━━━━━ Data extracts ━━━━━

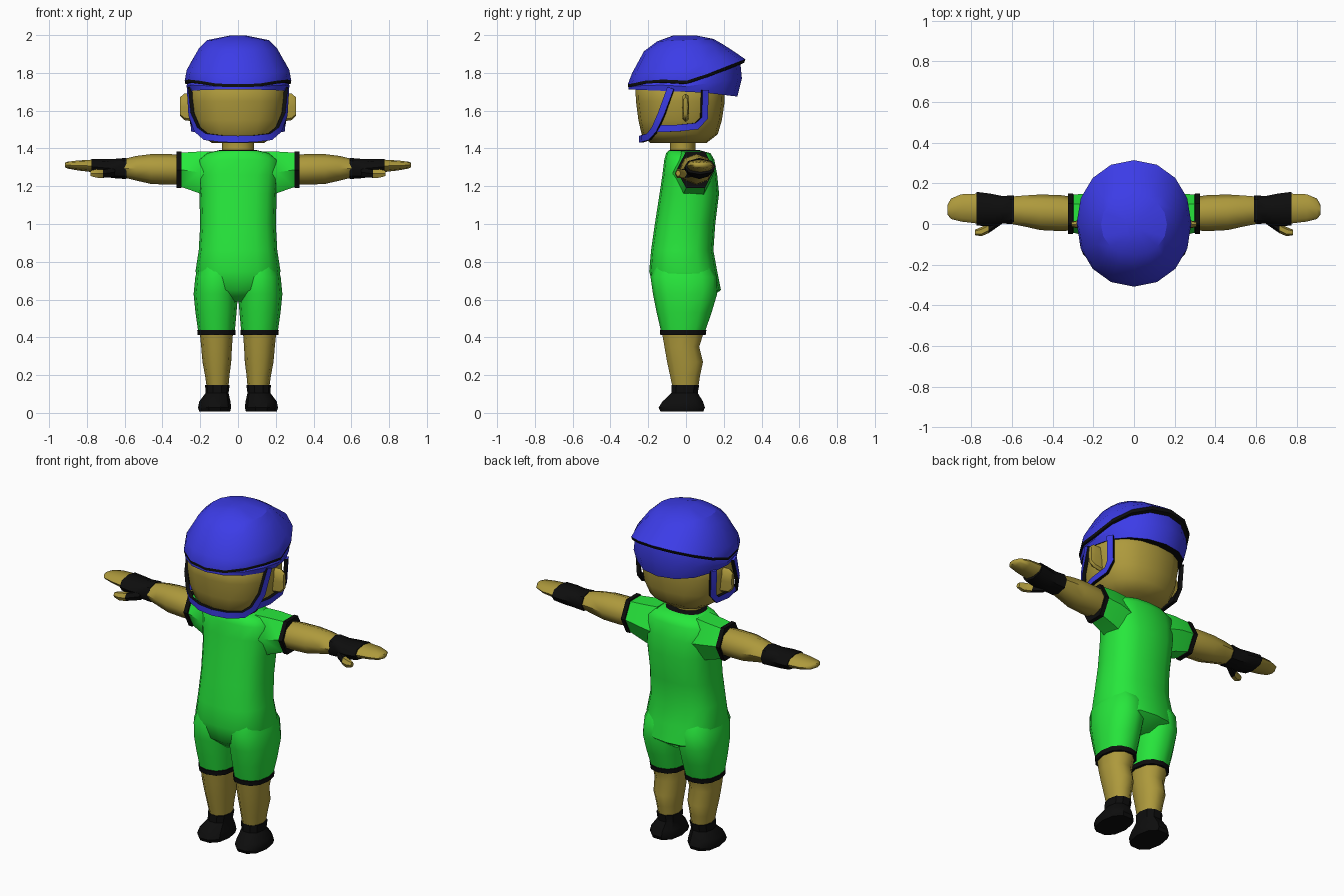
import bpy, bmesh, math
from mathutils import Vector


def material(name, rgb):
    m = bpy.data.materials.new(name)
    m.diffuse_color = (*rgb, 1)
    return m


SKIN = material("skin tan", (0.42, 0.32, 0.045))
GREEN = material("suit green", (0.02, 0.80, 0.045))
BLUE = material("helmet blue", (0.045, 0.045, 0.80))
BLACK = material("trim black", (0.004, 0.004, 0.004))


def finish(name, bm, mats, mirror=False, angle=50):
    bmesh.ops.recalc_face_normals(bm, faces=bm.faces)
    me = bpy.data.meshes.new(name)
    bm.to_mesh(me)
    bm.free()
    for m in mats:
        me.materials.append(m)
    ob = bpy.data.objects.new(name, me)
    bpy.context.collection.objects.link(ob)
    bpy.ops.object.select_all(action='DESELECT')
    ob.select_set(True)
    bpy.context.view_layer.objects.active = ob
    bpy.ops.object.shade_smooth_by_angle(angle=math.radians(angle))
    if mirror:
        ob.modifiers.new("Mirror", 'MIRROR').use_mirror_merge = False
    return ob


def loft(name, rings, mats, segs=None, axis='z', sides=16, power=2.0, mirror=False, angle=50):
    """Skin rings (t, u0, u1, v0, v1) along an axis; segs picks a material per band."""
    shape = []
    for k in range(sides):
        a = 2 * math.pi * k / sides
        shape.append([math.copysign(abs(f) ** (2 / power), f) if abs(f) > 1e-6 else 0
                      for f in (math.cos(a), math.sin(a))])
    mu, mv = max(s[0] for s in shape), max(s[1] for s in shape)
    bm = bmesh.new()
    loops = []
    for t, u0, u1, v0, v1 in rings:
        loop = []
        for su, sv in shape:
            u = (u0 + u1) / 2 + (u1 - u0) / 2 * su / mu
            v = (v0 + v1) / 2 + (v1 - v0) / 2 * sv / mv
            w = t(v) if callable(t) else t
            loop.append(bm.verts.new((u, v, w) if axis == 'z' else (w, u, v)))
        loops.append(loop)
    segs = segs or [0] * (len(rings) - 1)
    for a, b, mi in zip(loops, loops[1:], segs):
        for k in range(sides):
            j = (k + 1) % sides
            bm.faces.new((a[k], a[j], b[j], b[k])).material_index = mi
    bm.faces.new(loops[0][::-1]).material_index = segs[0]
    bm.faces.new(loops[-1]).material_index = segs[-1]
    return finish(name, bm, mats, mirror, angle)


def ramp(*pts):
    """Piecewise linear height along y."""
    def f(y):
        if y <= pts[0][0]:
            return pts[0][1]
        for (a, za), (b, zb) in zip(pts, pts[1:]):
            if y <= b:
                return za + (zb - za) * (y - a) / (b - a)
        return pts[-1][1]
    return f


def strap(name, path, width=0.036, thick=0.02):
    """Ribbon lying on the head: blue outside, black edges."""
    pts = [Vector(p) for p in path]
    bm = bmesh.new()
    loops = []
    for i, p in enumerate(pts):
        tan = (pts[min(i + 1, len(pts) - 1)] - pts[max(i - 1, 0)]).normalized()
        out = Vector((p.x, p.y + 0.03, 0)).normalized()
        side = tan.cross(out).normalized() * width / 2
        out = out * thick / 2
        loops.append([bm.verts.new(p + o) for o in (side + out, -side + out, -side - out, side - out)])
    for a, b in zip(loops, loops[1:]):
        for k in range(4):
            j = (k + 1) % 4
            bm.faces.new((a[k], a[j], b[j], b[k])).material_index = 0 if k == 0 else 1
    bm.faces.new(loops[0])
    bm.faces.new(loops[-1])
    finish(name, bm, [BLUE, BLACK], True, 30)


# Suit: torso with black neckline, shorts and sleeves with black hems
loft("torso", [
    (0.59, -0.08, 0.08, -0.10, 0.10), (0.65, -0.20, 0.20, -0.17, 0.185),
    (0.75, -0.225, 0.225, -0.195, 0.165), (0.86, -0.208, 0.208, -0.185, 0.145),
    (1.0, -0.20, 0.20, -0.165, 0.155), (1.16, -0.205, 0.205, -0.14, 0.175),
    (1.26, -0.215, 0.215, -0.125, 0.165), (1.34, -0.215, 0.215, -0.115, 0.15),
    (1.375, -0.17, 0.17, -0.105, 0.13), (1.387, -0.115, 0.115, -0.095, 0.085),
    (1.392, -0.095, 0.095, -0.085, 0.07)],
    [GREEN, BLACK], [0] * 9 + [1], power=2.5)
loft("shorts_leg", [
    (0.412, 0.014, 0.213, -0.136, 0.104), (0.438, 0.013, 0.216, -0.138, 0.108),
    (0.44, 0.016, 0.212, -0.134, 0.104), (0.53, 0.008, 0.225, -0.155, 0.135),
    (0.63, 0.0, 0.235, -0.175, 0.165), (0.72, 0.0, 0.226, -0.188, 0.165),
    (0.80, 0.02, 0.20, -0.16, 0.12)],
    [GREEN, BLACK], [1, 1, 0, 0, 0, 0], sides=12, power=2.3, mirror=True)
loft("sleeve", [
    (0.13, -0.08, 0.14, 1.13, 1.385), (0.21, -0.065, 0.15, 1.165, 1.383),
    (0.298, -0.043, 0.145, 1.195, 1.378), (0.30, -0.05, 0.15, 1.19, 1.384),
    (0.325, -0.05, 0.15, 1.19, 1.384)],
    [GREEN, BLACK], [0, 0, 1, 1], 'x', 6, mirror=True)

# Arms, gloves, hands and thumbs
loft("arm", [
    (0.28, -0.03, 0.13, 1.21, 1.365), (0.36, -0.035, 0.142, 1.208, 1.37),
    (0.46, -0.03, 0.145, 1.212, 1.37), (0.54, -0.012, 0.14, 1.23, 1.36),
    (0.60, 0.0, 0.135, 1.245, 1.345)], [SKIN], None, 'x', 8, mirror=True)
loft("glove", [
    (0.59, 0.0, 0.14, 1.238, 1.35), (0.65, 0.002, 0.138, 1.242, 1.345),
    (0.71, -0.01, 0.15, 1.25, 1.345), (0.775, -0.008, 0.158, 1.262, 1.345)],
    [BLACK], None, 'x', 8, power=2.3, mirror=True)
loft("hand", [
    (0.75, 0.0, 0.15, 1.272, 1.342), (0.85, 0.012, 0.146, 1.284, 1.336),
    (0.90, 0.025, 0.125, 1.293, 1.33), (0.916, 0.045, 0.095, 1.30, 1.325)],
    [SKIN], None, 'x', 8, power=2.3, mirror=True)
loft("thumb", [
    (0.65, 0.0, 0.05, 1.25, 1.30), (0.70, -0.035, 0.02, 1.246, 1.29),
    (0.715, -0.045, 0.005, 1.244, 1.288), (0.75, -0.06, -0.015, 1.245, 1.29),
    (0.782, -0.055, -0.028, 1.255, 1.282)],
    [SKIN, BLACK], [1, 1, 0, 0], 'x', 6, mirror=True)

# Lower legs and shoes
loft("lower_leg", [
    (0.12, 0.052, 0.163, -0.068, 0.062), (0.20, 0.045, 0.175, -0.085, 0.075),
    (0.27, 0.036, 0.188, -0.10, 0.09), (0.35, 0.032, 0.195, -0.114, 0.07),
    (0.43, 0.026, 0.203, -0.128, 0.095)], [SKIN], sides=10, power=2.2, mirror=True)
loft("shoe", [
    (0.008, 0.042, 0.205, -0.135, 0.092), (0.028, 0.036, 0.212, -0.145, 0.10),
    (0.06, 0.04, 0.205, -0.125, 0.09), (0.105, 0.05, 0.172, -0.078, 0.062),
    (0.148, 0.044, 0.174, -0.076, 0.07)], [BLACK], sides=10, power=2.3, mirror=True, angle=35)

# Head, neck and ears
loft("neck", [(1.35, -0.085, 0.085, -0.085, 0.05), (1.46, -0.085, 0.085, -0.085, 0.05)],
     [SKIN], sides=12)
loft("head", [
    (1.43, -0.14, 0.14, -0.19, 0.11), (1.475, -0.205, 0.205, -0.235, 0.168),
    (1.55, -0.24, 0.24, -0.252, 0.19), (1.65, -0.253, 0.253, -0.265, 0.205),
    (1.72, -0.252, 0.252, -0.268, 0.203), (1.78, -0.20, 0.20, -0.21, 0.16)],
    [SKIN], power=2.4)
loft("ear", [
    (0.22, -0.02, 0.016, 1.54, 1.69), (0.285, -0.02, 0.016, 1.55, 1.69),
    (0.308, -0.014, 0.01, 1.575, 1.67)], [SKIN], None, 'x', 8, power=4, mirror=True)

# Helmet: overhanging upper shell with a black seam, and a lower shell
seam = ramp((-0.30, 1.74), (-0.16, 1.772), (-0.03, 1.748), (0.13, 1.80), (0.313, 1.872))
edge = ramp((-0.30, 1.712), (0.0, 1.70), (0.1, 1.695), (0.27, 1.675))
loft("helmet_upper", [
    (lambda y: seam(y) - 0.02, -0.25, 0.25, -0.275, 0.265),
    (lambda y: seam(y) - 0.016, -0.279, 0.279, -0.307, 0.308),
    (seam, -0.282, 0.282, -0.308, 0.314),
    (ramp((-0.285, 1.80), (0.0, 1.815), (0.26, 1.915)), -0.272, 0.272, -0.285, 0.255),
    (ramp((-0.22, 1.915), (0.2, 1.952)), -0.205, 0.205, -0.222, 0.195),
    (ramp((-0.15, 1.967), (0.14, 1.98)), -0.162, 0.162, -0.152, 0.145),
    (1.999, -0.035, 0.035, -0.065, 0.05)],
    [BLUE, BLACK], [1, 1, 0, 0, 0, 0], power=2.1, angle=25)
loft("helmet_lower", [
    (lambda y: edge(y) + 0.012, -0.24, 0.24, -0.265, 0.20),
    (edge, -0.262, 0.262, -0.304, 0.272),
    (lambda y: (edge(y) + seam(y)) / 2, -0.274, 0.274, -0.304, 0.296),
    (lambda y: seam(y) - 0.012, -0.268, 0.268, -0.296, 0.288)],
    [BLUE, BLACK], [1, 0, 0], power=2.1, angle=30)

# Chin straps
strap("front_strap", [(0.258, -0.08, 1.72), (0.247, -0.13, 1.58), (0.215, -0.165, 1.50),
                      (0.17, -0.195, 1.462), (0.09, -0.228, 1.452), (0, -0.238, 1.449)])
strap("rear_strap", [(0.25, 0.10, 1.71), (0.242, 0.095, 1.56), (0.24, 0.055, 1.518),
                     (0.238, -0.05, 1.507), (0.215, -0.15, 1.505)])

━━━━━

### Task
Which of the lines above include the word "GREEN"? Copy each of them.

### Solution to this exercise
GREEN = material("suit green", (0.02, 0.80, 0.045))
    [GREEN, BLACK], [0] * 9 + [1], power=2.5)
    [GREEN, BLACK], [1, 1, 0, 0, 0, 0], sides=12, power=2.3, mirror=True)
    [GREEN, BLACK], [0, 0, 1, 1], 'x', 6, mirror=True)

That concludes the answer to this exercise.